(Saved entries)
------------------------------------------------------------------------

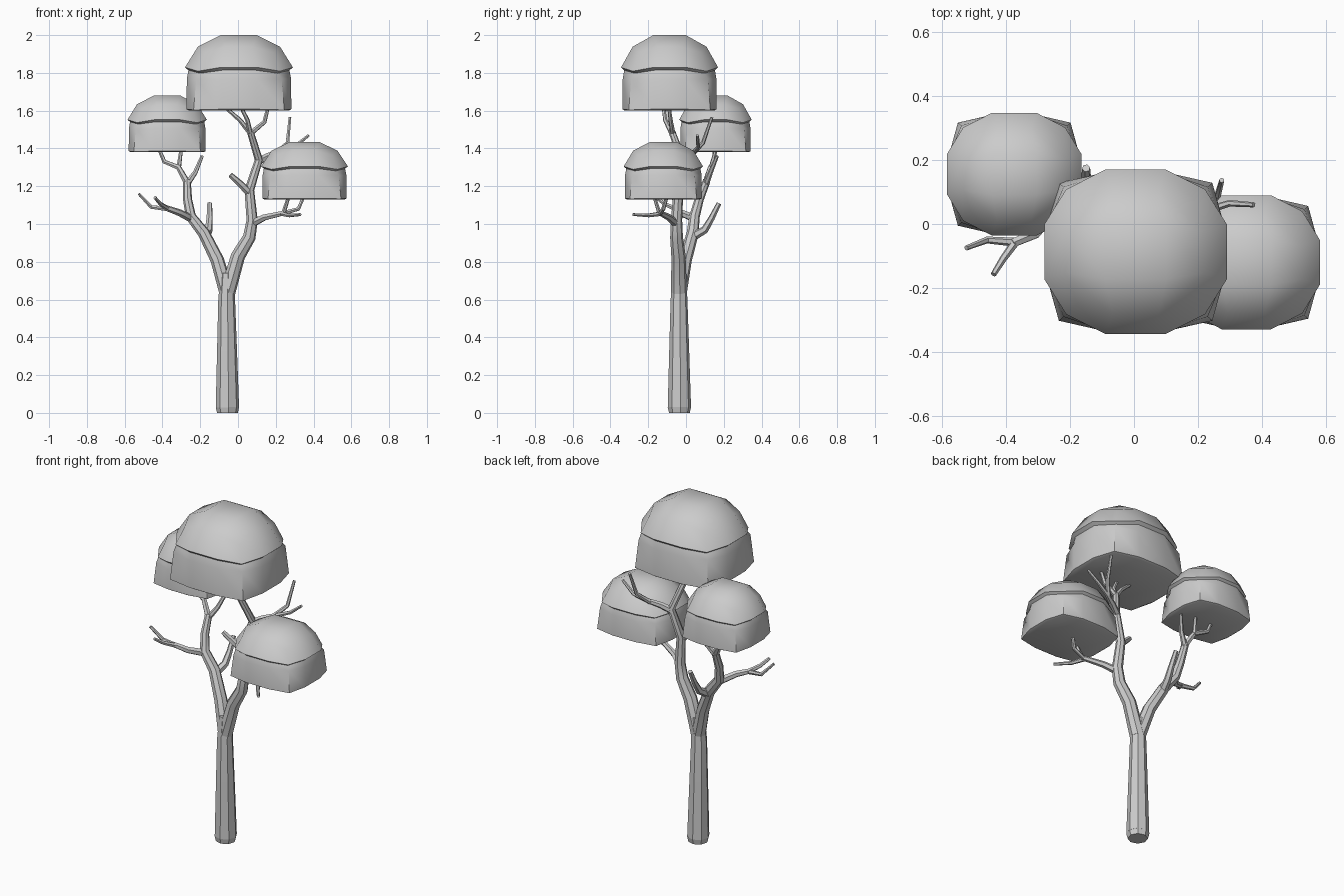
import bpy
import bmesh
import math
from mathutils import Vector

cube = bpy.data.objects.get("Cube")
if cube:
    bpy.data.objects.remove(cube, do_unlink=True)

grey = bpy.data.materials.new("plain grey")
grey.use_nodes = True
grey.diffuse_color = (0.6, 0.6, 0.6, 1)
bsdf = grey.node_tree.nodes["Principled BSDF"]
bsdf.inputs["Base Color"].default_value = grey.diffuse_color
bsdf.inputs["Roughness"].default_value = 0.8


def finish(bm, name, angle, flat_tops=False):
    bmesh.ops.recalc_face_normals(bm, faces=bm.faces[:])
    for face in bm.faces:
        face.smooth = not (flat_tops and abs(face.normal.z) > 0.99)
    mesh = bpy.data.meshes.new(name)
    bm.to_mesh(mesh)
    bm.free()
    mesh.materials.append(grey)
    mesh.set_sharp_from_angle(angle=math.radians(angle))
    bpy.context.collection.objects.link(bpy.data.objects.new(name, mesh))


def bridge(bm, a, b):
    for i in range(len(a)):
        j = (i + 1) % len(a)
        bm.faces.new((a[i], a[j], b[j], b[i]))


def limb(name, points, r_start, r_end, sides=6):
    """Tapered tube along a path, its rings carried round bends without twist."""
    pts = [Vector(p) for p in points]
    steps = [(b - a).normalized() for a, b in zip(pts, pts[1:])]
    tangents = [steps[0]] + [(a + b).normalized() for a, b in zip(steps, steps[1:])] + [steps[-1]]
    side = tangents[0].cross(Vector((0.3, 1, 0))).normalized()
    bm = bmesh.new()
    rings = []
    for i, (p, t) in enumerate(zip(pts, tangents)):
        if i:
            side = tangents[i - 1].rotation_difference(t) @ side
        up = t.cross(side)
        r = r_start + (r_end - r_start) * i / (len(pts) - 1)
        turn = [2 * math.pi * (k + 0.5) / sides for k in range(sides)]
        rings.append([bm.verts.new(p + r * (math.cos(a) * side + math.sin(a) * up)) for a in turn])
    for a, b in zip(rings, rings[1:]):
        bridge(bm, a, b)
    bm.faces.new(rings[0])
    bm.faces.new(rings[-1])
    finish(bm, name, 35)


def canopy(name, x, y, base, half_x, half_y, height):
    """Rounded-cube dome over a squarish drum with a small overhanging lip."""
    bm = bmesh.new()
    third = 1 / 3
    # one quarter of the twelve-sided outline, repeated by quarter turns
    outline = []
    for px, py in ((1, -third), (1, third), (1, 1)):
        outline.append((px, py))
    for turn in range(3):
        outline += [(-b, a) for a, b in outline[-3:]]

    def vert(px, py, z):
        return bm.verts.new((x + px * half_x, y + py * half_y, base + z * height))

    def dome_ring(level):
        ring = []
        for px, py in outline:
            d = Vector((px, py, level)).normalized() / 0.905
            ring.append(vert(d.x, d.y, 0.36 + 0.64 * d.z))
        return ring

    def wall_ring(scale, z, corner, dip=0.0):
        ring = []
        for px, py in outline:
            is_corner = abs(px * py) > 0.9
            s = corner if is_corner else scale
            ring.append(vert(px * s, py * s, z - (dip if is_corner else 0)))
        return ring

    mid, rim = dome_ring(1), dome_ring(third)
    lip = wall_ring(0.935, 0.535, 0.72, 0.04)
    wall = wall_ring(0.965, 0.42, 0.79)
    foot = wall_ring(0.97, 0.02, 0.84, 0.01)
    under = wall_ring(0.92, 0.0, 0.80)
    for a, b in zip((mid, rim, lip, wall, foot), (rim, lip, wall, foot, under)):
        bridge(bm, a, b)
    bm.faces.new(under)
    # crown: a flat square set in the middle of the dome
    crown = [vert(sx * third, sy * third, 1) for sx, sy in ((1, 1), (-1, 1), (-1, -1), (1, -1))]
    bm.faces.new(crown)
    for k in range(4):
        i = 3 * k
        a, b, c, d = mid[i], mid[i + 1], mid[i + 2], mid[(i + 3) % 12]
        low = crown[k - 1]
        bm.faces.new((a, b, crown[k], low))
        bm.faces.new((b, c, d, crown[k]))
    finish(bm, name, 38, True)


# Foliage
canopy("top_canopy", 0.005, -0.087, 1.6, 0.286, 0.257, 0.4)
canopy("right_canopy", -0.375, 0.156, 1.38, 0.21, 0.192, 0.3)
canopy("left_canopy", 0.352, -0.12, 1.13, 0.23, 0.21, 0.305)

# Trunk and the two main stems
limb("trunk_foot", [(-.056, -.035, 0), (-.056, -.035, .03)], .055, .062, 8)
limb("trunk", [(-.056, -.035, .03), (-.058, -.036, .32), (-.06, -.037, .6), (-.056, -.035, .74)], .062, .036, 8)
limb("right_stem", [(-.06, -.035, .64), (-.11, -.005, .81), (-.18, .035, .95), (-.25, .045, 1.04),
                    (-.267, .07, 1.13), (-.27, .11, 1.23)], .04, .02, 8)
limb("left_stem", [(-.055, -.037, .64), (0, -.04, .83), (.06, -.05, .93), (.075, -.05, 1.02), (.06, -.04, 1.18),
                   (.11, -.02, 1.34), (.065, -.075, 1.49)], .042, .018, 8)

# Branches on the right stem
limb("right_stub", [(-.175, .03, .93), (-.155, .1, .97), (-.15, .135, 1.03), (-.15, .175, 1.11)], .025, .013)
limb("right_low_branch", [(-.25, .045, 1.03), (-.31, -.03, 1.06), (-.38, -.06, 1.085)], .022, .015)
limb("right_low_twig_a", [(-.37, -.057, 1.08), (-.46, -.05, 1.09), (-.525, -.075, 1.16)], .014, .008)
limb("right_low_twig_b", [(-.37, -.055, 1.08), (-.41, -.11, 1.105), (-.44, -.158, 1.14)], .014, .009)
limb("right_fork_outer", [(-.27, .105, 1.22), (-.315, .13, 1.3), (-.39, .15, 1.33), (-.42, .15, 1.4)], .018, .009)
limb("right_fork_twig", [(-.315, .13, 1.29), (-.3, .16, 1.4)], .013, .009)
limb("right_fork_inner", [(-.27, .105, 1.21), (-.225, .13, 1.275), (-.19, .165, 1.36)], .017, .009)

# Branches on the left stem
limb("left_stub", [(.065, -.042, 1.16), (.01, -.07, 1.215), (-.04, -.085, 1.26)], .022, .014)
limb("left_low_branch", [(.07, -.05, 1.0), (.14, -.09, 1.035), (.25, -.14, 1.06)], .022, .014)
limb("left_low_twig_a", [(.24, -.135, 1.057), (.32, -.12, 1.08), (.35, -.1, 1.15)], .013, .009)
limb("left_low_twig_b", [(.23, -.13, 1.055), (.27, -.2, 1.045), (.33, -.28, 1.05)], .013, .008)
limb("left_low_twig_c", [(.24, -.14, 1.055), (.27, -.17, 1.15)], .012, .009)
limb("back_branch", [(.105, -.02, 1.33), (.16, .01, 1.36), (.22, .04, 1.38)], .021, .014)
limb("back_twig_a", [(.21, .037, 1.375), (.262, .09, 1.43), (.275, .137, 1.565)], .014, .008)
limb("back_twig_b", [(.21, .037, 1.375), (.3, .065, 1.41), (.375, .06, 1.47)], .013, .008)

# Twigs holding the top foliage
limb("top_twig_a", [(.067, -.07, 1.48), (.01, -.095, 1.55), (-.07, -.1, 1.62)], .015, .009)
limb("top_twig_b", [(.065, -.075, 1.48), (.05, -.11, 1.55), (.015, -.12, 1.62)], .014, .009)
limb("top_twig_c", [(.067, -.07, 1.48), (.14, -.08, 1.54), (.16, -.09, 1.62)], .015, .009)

------------------------------------------------------------------------

Your answer must be an exact copy of the records, minus any pictures.

- [Task solution]
import bpy
import bmesh
import math
from mathutils import Vector

cube = bpy.data.objects.get("Cube")
if cube:
    bpy.data.objects.remove(cube, do_unlink=True)

grey = bpy.data.materials.new("plain grey")
grey.use_nodes = True
grey.diffuse_color = (0.6, 0.6, 0.6, 1)
bsdf = grey.node_tree.nodes["Principled BSDF"]
bsdf.inputs["Base Color"].default_value = grey.diffuse_color
bsdf.inputs["Roughness"].default_value = 0.8


def finish(bm, name, angle, flat_tops=False):
    bmesh.ops.recalc_face_normals(bm, faces=bm.faces[:])
    for face in bm.faces:
        face.smooth = not (flat_tops and abs(face.normal.z) > 0.99)
    mesh = bpy.data.meshes.new(name)
    bm.to_mesh(mesh)
    bm.free()
    mesh.materials.append(grey)
    mesh.set_sharp_from_angle(angle=math.radians(angle))
    bpy.context.collection.objects.link(bpy.data.objects.new(name, mesh))


def bridge(bm, a, b):
    for i in range(len(a)):
        j = (i + 1) % len(a)
        bm.faces.new((a[i], a[j], b[j], b[i]))


def limb(name, points, r_start, r_end, sides=6):
    """Tapered tube along a path, its rings carried round bends without twist."""
    pts = [Vector(p) for p in points]
    steps = [(b - a).normalized() for a, b in zip(pts, pts[1:])]
    tangents = [steps[0]] + [(a + b).normalized() for a, b in zip(steps, steps[1:])] + [steps[-1]]
    side = tangents[0].cross(Vector((0.3, 1, 0))).normalized()
    bm = bmesh.new()
    rings = []
    for i, (p, t) in enumerate(zip(pts, tangents)):
        if i:
            side = tangents[i - 1].rotation_difference(t) @ side
        up = t.cross(side)
        r = r_start + (r_end - r_start) * i / (len(pts) - 1)
        turn = [2 * math.pi * (k + 0.5) / sides for k in range(sides)]
        rings.append([bm.verts.new(p + r * (math.cos(a) * side + math.sin(a) * up)) for a in turn])
    for a, b in zip(rings, rings[1:]):
        bridge(bm, a, b)
    bm.faces.new(rings[0])
    bm.faces.new(rings[-1])
    finish(bm, name, 35)


def canopy(name, x, y, base, half_x, half_y, height):
    """Rounded-cube dome over a squarish drum with a small overhanging lip."""
    bm = bmesh.new()
    third = 1 / 3
    # one quarter of the twelve-sided outline, repeated by quarter turns
    outline = []
    for px, py in ((1, -third), (1, third), (1, 1)):
        outline.append((px, py))
    for turn in range(3):
        outline += [(-b, a) for a, b in outline[-3:]]

    def vert(px, py, z):
        return bm.verts.new((x + px * half_x, y + py * half_y, base + z * height))

    def dome_ring(level):
        ring = []
        for px, py in outline:
            d = Vector((px, py, level)).normalized() / 0.905
            ring.append(vert(d.x, d.y, 0.36 + 0.64 * d.z))
        return ring

    def wall_ring(scale, z, corner, dip=0.0):
        ring = []
        for px, py in outline:
            is_corner = abs(px * py) > 0.9
            s = corner if is_corner else scale
            ring.append(vert(px * s, py * s, z - (dip if is_corner else 0)))
        return ring

    mid, rim = dome_ring(1), dome_ring(third)
    lip = wall_ring(0.935, 0.535, 0.72, 0.04)
    wall = wall_ring(0.965, 0.42, 0.79)
    foot = wall_ring(0.97, 0.02, 0.84, 0.01)
    under = wall_ring(0.92, 0.0, 0.80)
    for a, b in zip((mid, rim, lip, wall, foot), (rim, lip, wall, foot, under)):
        bridge(bm, a, b)
    bm.faces.new(under)
    # crown: a flat square set in the middle of the dome
    crown = [vert(sx * third, sy * third, 1) for sx, sy in ((1, 1), (-1, 1), (-1, -1), (1, -1))]
    bm.faces.new(crown)
    for k in range(4):
        i = 3 * k
        a, b, c, d = mid[i], mid[i + 1], mid[i + 2], mid[(i + 3) % 12]
        low = crown[k - 1]
        bm.faces.new((a, b, crown[k], low))
        bm.faces.new((b, c, d, crown[k]))
    finish(bm, name, 38, True)


# Foliage
canopy("top_canopy", 0.005, -0.087, 1.6, 0.286, 0.257, 0.4)
canopy("right_canopy", -0.375, 0.156, 1.38, 0.21, 0.192, 0.3)
canopy("left_canopy", 0.352, -0.12, 1.13, 0.23, 0.21, 0.305)

# Trunk and the two main stems
limb("trunk_foot", [(-.056, -.035, 0), (-.056, -.035, .03)], .055, .062, 8)
limb("trunk", [(-.056, -.035, .03), (-.058, -.036, .32), (-.06, -.037, .6), (-.056, -.035, .74)], .062, .036, 8)
limb("right_stem", [(-.06, -.035, .64), (-.11, -.005, .81), (-.18, .035, .95), (-.25, .045, 1.04),
                    (-.267, .07, 1.13), (-.27, .11, 1.23)], .04, .02, 8)
limb("left_stem", [(-.055, -.037, .64), (0, -.04, .83), (.06, -.05, .93), (.075, -.05, 1.02), (.06, -.04, 1.18),
                   (.11, -.02, 1.34), (.065, -.075, 1.49)], .042, .018, 8)

# Branches on the right stem
limb("right_stub", [(-.175, .03, .93), (-.155, .1, .97), (-.15, .135, 1.03), (-.15, .175, 1.11)], .025, .013)
limb("right_low_branch", [(-.25, .045, 1.03), (-.31, -.03, 1.06), (-.38, -.06, 1.085)], .022, .015)
limb("right_low_twig_a", [(-.37, -.057, 1.08), (-.46, -.05, 1.09), (-.525, -.075, 1.16)], .014, .008)
limb("right_low_twig_b", [(-.37, -.055, 1.08), (-.41, -.11, 1.105), (-.44, -.158, 1.14)], .014, .009)
limb("right_fork_outer", [(-.27, .105, 1.22), (-.315, .13, 1.3), (-.39, .15, 1.33), (-.42, .15, 1.4)], .018, .009)
limb("right_fork_twig", [(-.315, .13, 1.29), (-.3, .16, 1.4)], .013, .009)
limb("right_fork_inner", [(-.27, .105, 1.21), (-.225, .13, 1.275), (-.19, .165, 1.36)], .017, .009)

# Branches on the left stem
limb("left_stub", [(.065, -.042, 1.16), (.01, -.07, 1.215), (-.04, -.085, 1.26)], .022, .014)
limb("left_low_branch", [(.07, -.05, 1.0), (.14, -.09, 1.035), (.25, -.14, 1.06)], .022, .014)
limb("left_low_twig_a", [(.24, -.135, 1.057), (.32, -.12, 1.08), (.35, -.1, 1.15)], .013, .009)
limb("left_low_twig_b", [(.23, -.13, 1.055), (.27, -.2, 1.045), (.33, -.28, 1.05)], .013, .008)
limb("left_low_twig_c", [(.24, -.14, 1.055), (.27, -.17, 1.15)], .012, .009)
limb("back_branch", [(.105, -.02, 1.33), (.16, .01, 1.36), (.22, .04, 1.38)], .021, .014)
limb("back_twig_a", [(.21, .037, 1.375), (.262, .09, 1.43), (.275, .137, 1.565)], .014, .008)
limb("back_twig_b", [(.21, .037, 1.375), (.3, .065, 1.41), (.375, .06, 1.47)], .013, .008)

# Twigs holding the top foliage
limb("top_twig_a", [(.067, -.07, 1.48), (.01, -.095, 1.55), (-.07, -.1, 1.62)], .015, .009)
limb("top_twig_b", [(.065, -.075, 1.48), (.05, -.11, 1.55), (.015, -.12, 1.62)], .014, .009)
limb("top_twig_c", [(.067, -.07, 1.48), (.14, -.08, 1.54), (.16, -.09, 1.62)], .015, .009)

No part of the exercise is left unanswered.